What is Taxonomy (And Why is it So Important to Search Marketing)?
Taxonomy: Although the primary meaning refers to the scientific classification of organisms, it’s a term that also comes up often in discussions of to the technological backbone of search marketing.
But what does it mean exactly? And why is it such a crucial part of what we do at MatchCraft? We sat down with MatchCraft’s Taxonomy team to get a better understanding.
So what does “taxonomy” mean at MatchCraft?
In search marketing technology, taxonomy is a multi-tiered collection of business categories made up of keywords and ad copy.
The taxonomy is at the core of what we do. It’s the key to creating campaigns that match the right search queries with the right merchants – and to being able to do so efficiently, in a repeatable and scalable way.
Having a solid, relevant and precise taxonomy is important because it allows our partners to launch dozens or even hundreds of merchant campaigns in a short period of time.
It also improves overall campaign performance and reduces the need for customized optimizations.
MatchCraft works with partners in over 42 countries and 23 languages. Is the taxonomy the same across all these different places?
No. A good taxonomy is a linguistic and cultural representation of the businesses in a specific market.
When we create any taxonomy, we hire native language speakers who understand search engine marketing, know the best practices for MatchCraft’s platform and are immersed in their local country and language. They create the category structure that mirrors the way businesses and services are packaged in their respective countries.
Ad copy must be adjusted for each country. Translation alone doesn’t work; what sounds fluent and creative in one language is often clumsy in another. Even two countries that share a language may have different idioms. The native speakers add the little linguistic nuances that make the ad copy work for each country’s users.
What’s the process for creating a taxonomy?
We start by creating the skeleton, deciding which high-level areas we need to cover. Next we create subsets, or “families,” of related categories, making sure we capture culturally relevant business areas and represent them in the correct way. Then we decide how the areas relate to each other and where in the structure they belong.
Anyone who has worked with hierarchical structures knows what a challenge that can be, as there’s often more than one location that could be correct.

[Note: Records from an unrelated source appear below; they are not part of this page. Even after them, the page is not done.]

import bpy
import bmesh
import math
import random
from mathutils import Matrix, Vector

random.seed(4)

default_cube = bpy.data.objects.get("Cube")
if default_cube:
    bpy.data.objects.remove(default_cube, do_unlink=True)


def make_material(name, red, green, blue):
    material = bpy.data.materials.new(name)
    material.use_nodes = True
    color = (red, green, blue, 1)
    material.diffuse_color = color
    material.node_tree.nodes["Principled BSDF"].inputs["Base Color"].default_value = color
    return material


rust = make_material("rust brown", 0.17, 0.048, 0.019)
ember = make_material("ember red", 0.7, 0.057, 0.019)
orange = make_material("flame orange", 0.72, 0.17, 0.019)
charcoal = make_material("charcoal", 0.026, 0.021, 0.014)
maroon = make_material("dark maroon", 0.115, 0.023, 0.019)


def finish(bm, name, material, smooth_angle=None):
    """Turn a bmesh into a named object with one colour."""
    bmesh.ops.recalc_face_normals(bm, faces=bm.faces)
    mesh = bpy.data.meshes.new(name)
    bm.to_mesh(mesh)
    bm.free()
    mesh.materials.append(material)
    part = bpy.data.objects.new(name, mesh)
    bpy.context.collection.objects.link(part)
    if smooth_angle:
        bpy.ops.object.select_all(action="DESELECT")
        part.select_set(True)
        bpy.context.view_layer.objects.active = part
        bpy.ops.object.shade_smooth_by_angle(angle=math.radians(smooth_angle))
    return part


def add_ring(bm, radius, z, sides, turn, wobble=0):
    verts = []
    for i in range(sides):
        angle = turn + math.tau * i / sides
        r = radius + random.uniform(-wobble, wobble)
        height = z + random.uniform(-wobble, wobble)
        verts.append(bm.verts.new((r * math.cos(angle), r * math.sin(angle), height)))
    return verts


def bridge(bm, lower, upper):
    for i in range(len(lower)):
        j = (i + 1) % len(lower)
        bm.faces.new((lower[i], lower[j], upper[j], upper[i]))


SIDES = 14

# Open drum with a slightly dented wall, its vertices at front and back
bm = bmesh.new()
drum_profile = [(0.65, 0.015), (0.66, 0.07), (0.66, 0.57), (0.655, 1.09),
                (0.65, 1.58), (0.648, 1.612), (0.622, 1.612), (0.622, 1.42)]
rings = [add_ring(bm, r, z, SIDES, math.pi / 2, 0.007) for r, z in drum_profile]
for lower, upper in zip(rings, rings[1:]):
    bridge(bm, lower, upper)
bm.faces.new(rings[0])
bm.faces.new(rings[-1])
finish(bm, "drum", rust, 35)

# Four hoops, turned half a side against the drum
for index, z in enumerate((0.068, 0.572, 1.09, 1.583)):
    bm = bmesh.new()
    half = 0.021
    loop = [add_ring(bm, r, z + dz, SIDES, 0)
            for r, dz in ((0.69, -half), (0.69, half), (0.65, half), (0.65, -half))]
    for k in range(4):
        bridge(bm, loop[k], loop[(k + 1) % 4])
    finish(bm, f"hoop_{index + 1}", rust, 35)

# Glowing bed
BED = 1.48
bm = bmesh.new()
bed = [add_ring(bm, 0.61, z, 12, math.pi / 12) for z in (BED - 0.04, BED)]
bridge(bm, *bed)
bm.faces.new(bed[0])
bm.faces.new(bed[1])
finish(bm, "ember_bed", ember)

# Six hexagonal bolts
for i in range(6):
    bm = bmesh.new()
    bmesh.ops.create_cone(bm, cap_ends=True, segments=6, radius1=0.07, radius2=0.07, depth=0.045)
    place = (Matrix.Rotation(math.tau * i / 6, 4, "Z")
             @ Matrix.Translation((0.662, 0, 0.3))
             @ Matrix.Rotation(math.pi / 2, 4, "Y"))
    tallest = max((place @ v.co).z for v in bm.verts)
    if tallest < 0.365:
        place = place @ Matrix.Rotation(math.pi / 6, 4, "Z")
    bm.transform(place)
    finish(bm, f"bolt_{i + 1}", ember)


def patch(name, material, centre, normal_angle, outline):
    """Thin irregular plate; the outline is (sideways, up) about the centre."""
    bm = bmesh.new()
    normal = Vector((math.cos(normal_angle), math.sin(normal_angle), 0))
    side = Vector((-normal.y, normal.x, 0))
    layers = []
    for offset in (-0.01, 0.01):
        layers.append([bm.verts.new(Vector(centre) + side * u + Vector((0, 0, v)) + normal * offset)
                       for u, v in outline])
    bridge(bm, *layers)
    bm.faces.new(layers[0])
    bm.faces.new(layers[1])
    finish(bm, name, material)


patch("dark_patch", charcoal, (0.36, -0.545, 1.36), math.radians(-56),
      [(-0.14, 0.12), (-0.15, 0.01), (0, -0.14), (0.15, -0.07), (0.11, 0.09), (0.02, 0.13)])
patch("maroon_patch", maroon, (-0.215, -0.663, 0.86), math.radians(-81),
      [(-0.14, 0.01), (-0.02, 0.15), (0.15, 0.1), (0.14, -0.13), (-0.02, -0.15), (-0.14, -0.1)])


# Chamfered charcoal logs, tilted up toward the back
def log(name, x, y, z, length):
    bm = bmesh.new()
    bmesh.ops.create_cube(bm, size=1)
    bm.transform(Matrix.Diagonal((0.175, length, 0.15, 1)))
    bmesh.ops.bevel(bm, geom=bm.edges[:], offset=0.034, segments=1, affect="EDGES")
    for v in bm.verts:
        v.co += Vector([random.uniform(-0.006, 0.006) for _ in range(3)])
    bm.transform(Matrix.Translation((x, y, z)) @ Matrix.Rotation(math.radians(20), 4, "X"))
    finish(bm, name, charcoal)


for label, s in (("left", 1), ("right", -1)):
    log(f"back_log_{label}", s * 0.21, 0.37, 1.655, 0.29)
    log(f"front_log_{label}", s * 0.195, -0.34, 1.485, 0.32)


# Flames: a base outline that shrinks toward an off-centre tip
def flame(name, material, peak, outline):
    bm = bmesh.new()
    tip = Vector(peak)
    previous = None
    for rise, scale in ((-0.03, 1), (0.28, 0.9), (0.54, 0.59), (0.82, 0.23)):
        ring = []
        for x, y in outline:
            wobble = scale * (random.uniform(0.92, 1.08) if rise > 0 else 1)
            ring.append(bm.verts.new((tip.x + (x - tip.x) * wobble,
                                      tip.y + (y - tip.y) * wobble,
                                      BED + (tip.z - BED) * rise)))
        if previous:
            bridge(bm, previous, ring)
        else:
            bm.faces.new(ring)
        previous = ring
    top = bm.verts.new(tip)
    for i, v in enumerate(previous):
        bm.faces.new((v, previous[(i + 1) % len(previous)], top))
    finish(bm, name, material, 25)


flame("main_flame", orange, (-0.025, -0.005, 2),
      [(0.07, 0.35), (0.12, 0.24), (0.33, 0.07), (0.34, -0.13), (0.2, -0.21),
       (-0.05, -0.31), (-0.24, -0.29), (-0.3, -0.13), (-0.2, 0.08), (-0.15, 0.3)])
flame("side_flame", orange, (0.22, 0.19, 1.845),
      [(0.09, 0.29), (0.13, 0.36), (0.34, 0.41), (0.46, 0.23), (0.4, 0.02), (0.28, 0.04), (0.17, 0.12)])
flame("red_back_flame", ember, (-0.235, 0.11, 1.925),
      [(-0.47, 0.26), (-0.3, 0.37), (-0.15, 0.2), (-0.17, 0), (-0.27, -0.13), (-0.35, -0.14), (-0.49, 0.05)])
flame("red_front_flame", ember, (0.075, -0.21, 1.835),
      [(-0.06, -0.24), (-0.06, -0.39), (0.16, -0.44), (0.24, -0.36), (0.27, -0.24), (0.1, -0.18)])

Taxonomy structure and category names set the expectations of both the person creating the ad copy and the campaign manager who will be assigning the categories, so it’s important that the end result is as precise and intuitive as possible.
Does the taxonomy stay the same once it’s created or does it change over time?
We’re constantly evolving our taxonomy based on marketplace shifts, client requests and data. Our taxonomy team is constantly looking at keywords, ad copy and categories that are under-performing to find ways to improve. We add and consolidate categories, add or remove keywords, and adjust ad copy on a regular basis.
It’s never a finished product.
One thing we’ve noticed over the past few years is that users are getting better at searching – their searches are more granular, more specific. Our taxonomies have moved in that direction to keep up with this trend so we can provide better results to our partners and their advertisers.
Can’t you automate the creation of a taxonomy?
Partly, but language and culture are very fluid and always changing.
Every time we tried to use automation to replicate a taxonomy from one country or language to another, we found that we needed a lot of human effort to make it work.
There’s some level of automation, but the quality of the taxonomy – and thus of the campaign performance that results from it – relates directly to a detailed understanding of the culture and language. Automation helps us in things like formatting and quality checks.
At the end of the day, the taxonomy isn’t code – it’s an organic product that reflects human behavior, and as such it’s best understood and shaped by humans. Ideally, creating a taxonomy is a mix of art and science.